[Saved data entries]
#####

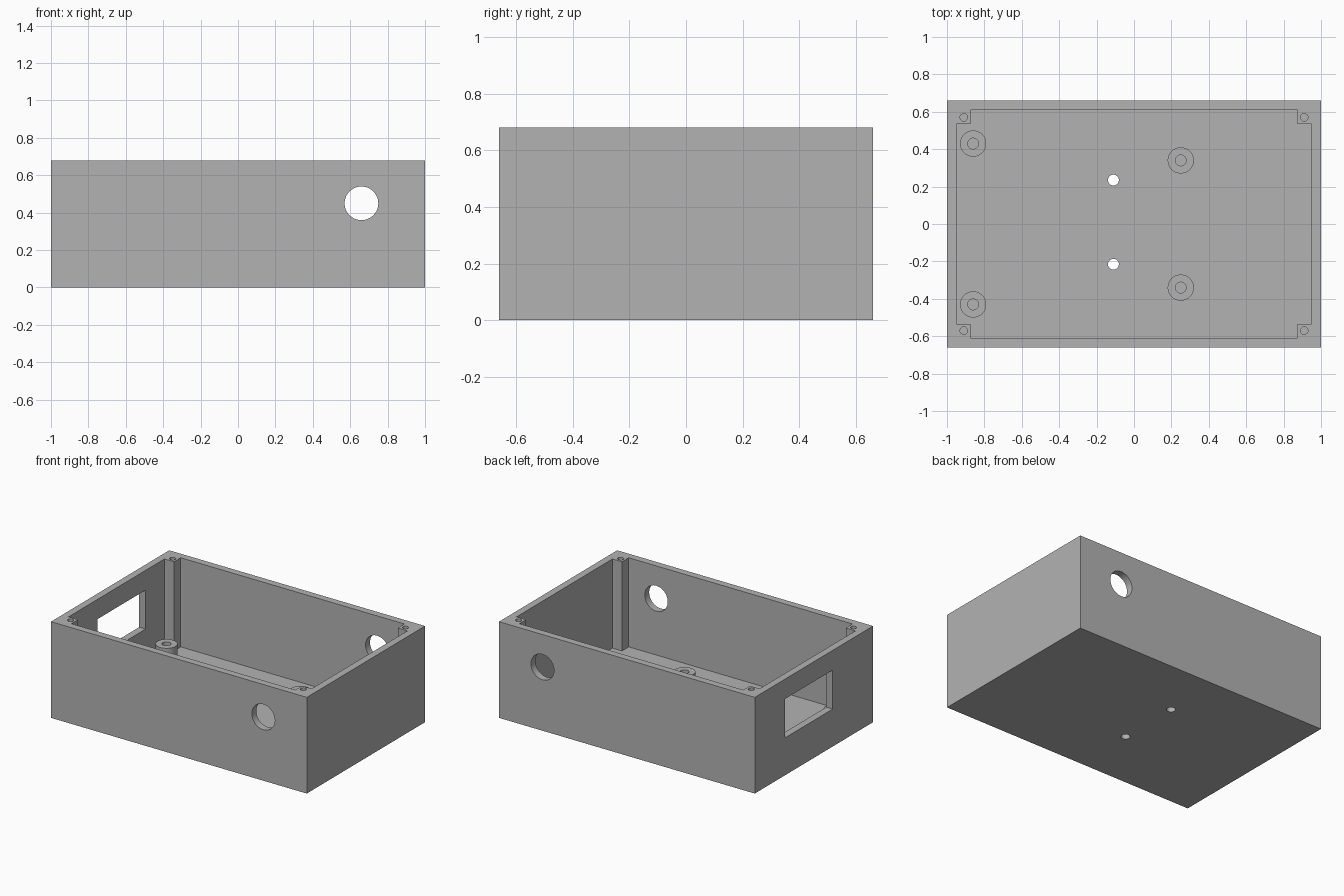
import bpy, bmesh, math
from mathutils import Matrix, Vector

if "Cube" in bpy.data.objects:
    bpy.data.objects.remove(bpy.data.objects["Cube"], do_unlink=True)

# Main sizes
HX, HY, H = 1.0, 0.66, 0.68
WALL, FLOOR = 0.05, 0.05
IX, IY = HX - WALL, HY - WALL
POST = 0.075

grey = bpy.data.materials.new("plain_grey")
grey.use_nodes = True
grey.diffuse_color = (0.45, 0.45, 0.45, 1)
grey.node_tree.nodes["Principled BSDF"].inputs["Base Color"].default_value = (0.45, 0.45, 0.45, 1)


def finish(name, bm):
    bmesh.ops.recalc_face_normals(bm, faces=bm.faces)
    mesh = bpy.data.meshes.new(name)
    bm.to_mesh(mesh)
    bm.free()
    mesh.materials.append(grey)
    obj = bpy.data.objects.new(name, mesh)
    bpy.context.collection.objects.link(obj)
    return obj


def box(name, lo, hi):
    lo, hi = Vector(lo), Vector(hi)
    bm = bmesh.new()
    bmesh.ops.create_cube(bm, size=1, matrix=Matrix.Translation((lo + hi) / 2)
                          @ Matrix.Diagonal((*(hi - lo), 1)))
    return finish(name, bm)


def cylinder(name, centre, radius, depth, axis="Z"):
    turn = Matrix.Rotation(math.pi / 2, 4, "X") if axis == "Y" else Matrix()
    bm = bmesh.new()
    bmesh.ops.create_cone(bm, cap_ends=True, segments=48, radius1=radius, radius2=radius,
                          depth=depth, matrix=Matrix.Translation(centre) @ turn)
    return finish(name, bm)


def prism(name, outline, z0, z1):
    bm = bmesh.new()
    face = bm.faces.new([bm.verts.new((x, y, z0)) for x, y in outline])
    top = bmesh.ops.extrude_face_region(bm, geom=[face])["geom"]
    bmesh.ops.translate(bm, vec=(0, 0, z1 - z0),
                        verts=[v for v in top if isinstance(v, bmesh.types.BMVert)])
    return finish(name, bm)


def cut(target, cutter):
    cutter.hide_render = True
    mod = target.modifiers.new("cut", "BOOLEAN")
    mod.operation, mod.solver, mod.object = "DIFFERENCE", "EXACT", cutter
    bpy.context.view_layer.objects.active = target
    bpy.ops.object.modifier_apply(modifier=mod.name)
    bpy.data.objects.remove(cutter, do_unlink=True)


def smooth(obj):
    bpy.ops.object.select_all(action="DESELECT")
    obj.select_set(True)
    bpy.context.view_layer.objects.active = obj
    bpy.ops.object.shade_smooth_by_angle(angle=math.radians(30))


# Enclosure: block hollowed from above, leaving square corner posts
case = box("enclosure_body", (-HX, -HY, 0), (HX, HY, H))
outline = []
for sx, sy in ((1, 1), (-1, 1), (-1, -1), (1, -1)):
    corner = [(sx * IX, sy * (IY - POST)), (sx * (IX - POST), sy * (IY - POST)),
              (sx * (IX - POST), sy * IY)]
    outline += corner if sx == sy else corner[::-1]
cut(case, prism("cavity_cutter", outline, FLOOR, H + 0.1))

# Round cable holes through the front and back walls
cut(case, cylinder("cable_hole_cutter", (0.66, 0, 0.45), 0.09, 2, "Y"))

# Rectangular opening in the right-hand wall
cut(case, box("window_cutter", (-1.1, -0.21, 0.265), (-0.9, 0.325, 0.54)))

# Mounting holes through the floor
for y in (0.235, -0.215):
    cut(case, cylinder("floor_hole_cutter", (-0.11, y, 0), 0.029, 0.3))

# Lid screw holes in the corner posts
for sx in (-1, 1):
    for sy in (-1, 1):
        cut(case, cylinder("screw_hole_cutter", (sx * 0.91, sy * 0.57, H), 0.02, 0.4))
smooth(case)

# Board standoffs with screw holes
for side, x, y in (("right", -0.86, 0.43), ("left", 0.25, 0.34)):
    for end, sy in (("front", -1), ("back", 1)):
        post = cylinder(f"standoff_{end}_{side}", (x, sy * y, 0.0975), 0.07, 0.095)
        cut(post, cylinder("standoff_hole_cutter", (x, sy * y, 0.1), 0.029, 0.2))
        smooth(post)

#####

> [Requirement]
Reproduce the records word for word, please, from their first line up to and including the line that contains "mod.operation, mod.solver, mod.object", but no pictures.

> [Written solution]
import bpy, bmesh, math
from mathutils import Matrix, Vector

if "Cube" in bpy.data.objects:
    bpy.data.objects.remove(bpy.data.objects["Cube"], do_unlink=True)

# Main sizes
HX, HY, H = 1.0, 0.66, 0.68
WALL, FLOOR = 0.05, 0.05
IX, IY = HX - WALL, HY - WALL
POST = 0.075

grey = bpy.data.materials.new("plain_grey")
grey.use_nodes = True
grey.diffuse_color = (0.45, 0.45, 0.45, 1)
grey.node_tree.nodes["Principled BSDF"].inputs["Base Color"].default_value = (0.45, 0.45, 0.45, 1)


def finish(name, bm):
    bmesh.ops.recalc_face_normals(bm, faces=bm.faces)
    mesh = bpy.data.meshes.new(name)
    bm.to_mesh(mesh)
    bm.free()
    mesh.materials.append(grey)
    obj = bpy.data.objects.new(name, mesh)
    bpy.context.collection.objects.link(obj)
    return obj


def box(name, lo, hi):
    lo, hi = Vector(lo), Vector(hi)
    bm = bmesh.new()
    bmesh.ops.create_cube(bm, size=1, matrix=Matrix.Translation((lo + hi) / 2)
                          @ Matrix.Diagonal((*(hi - lo), 1)))
    return finish(name, bm)


def cylinder(name, centre, radius, depth, axis="Z"):
    turn = Matrix.Rotation(math.pi / 2, 4, "X") if axis == "Y" else Matrix()
    bm = bmesh.new()
    bmesh.ops.create_cone(bm, cap_ends=True, segments=48, radius1=radius, radius2=radius,
                          depth=depth, matrix=Matrix.Translation(centre) @ turn)
    return finish(name, bm)


def prism(name, outline, z0, z1):
    bm = bmesh.new()
    face = bm.faces.new([bm.verts.new((x, y, z0)) for x, y in outline])
    top = bmesh.ops.extrude_face_region(bm, geom=[face])["geom"]
    bmesh.ops.translate(bm, vec=(0, 0, z1 - z0),
                        verts=[v for v in top if isinstance(v, bmesh.types.BMVert)])
    return finish(name, bm)


def cut(target, cutter):
    cutter.hide_render = True
    mod = target.modifiers.new("cut", "BOOLEAN")
    mod.operation, mod.solver, mod.object = "DIFFERENCE", "EXACT", cutter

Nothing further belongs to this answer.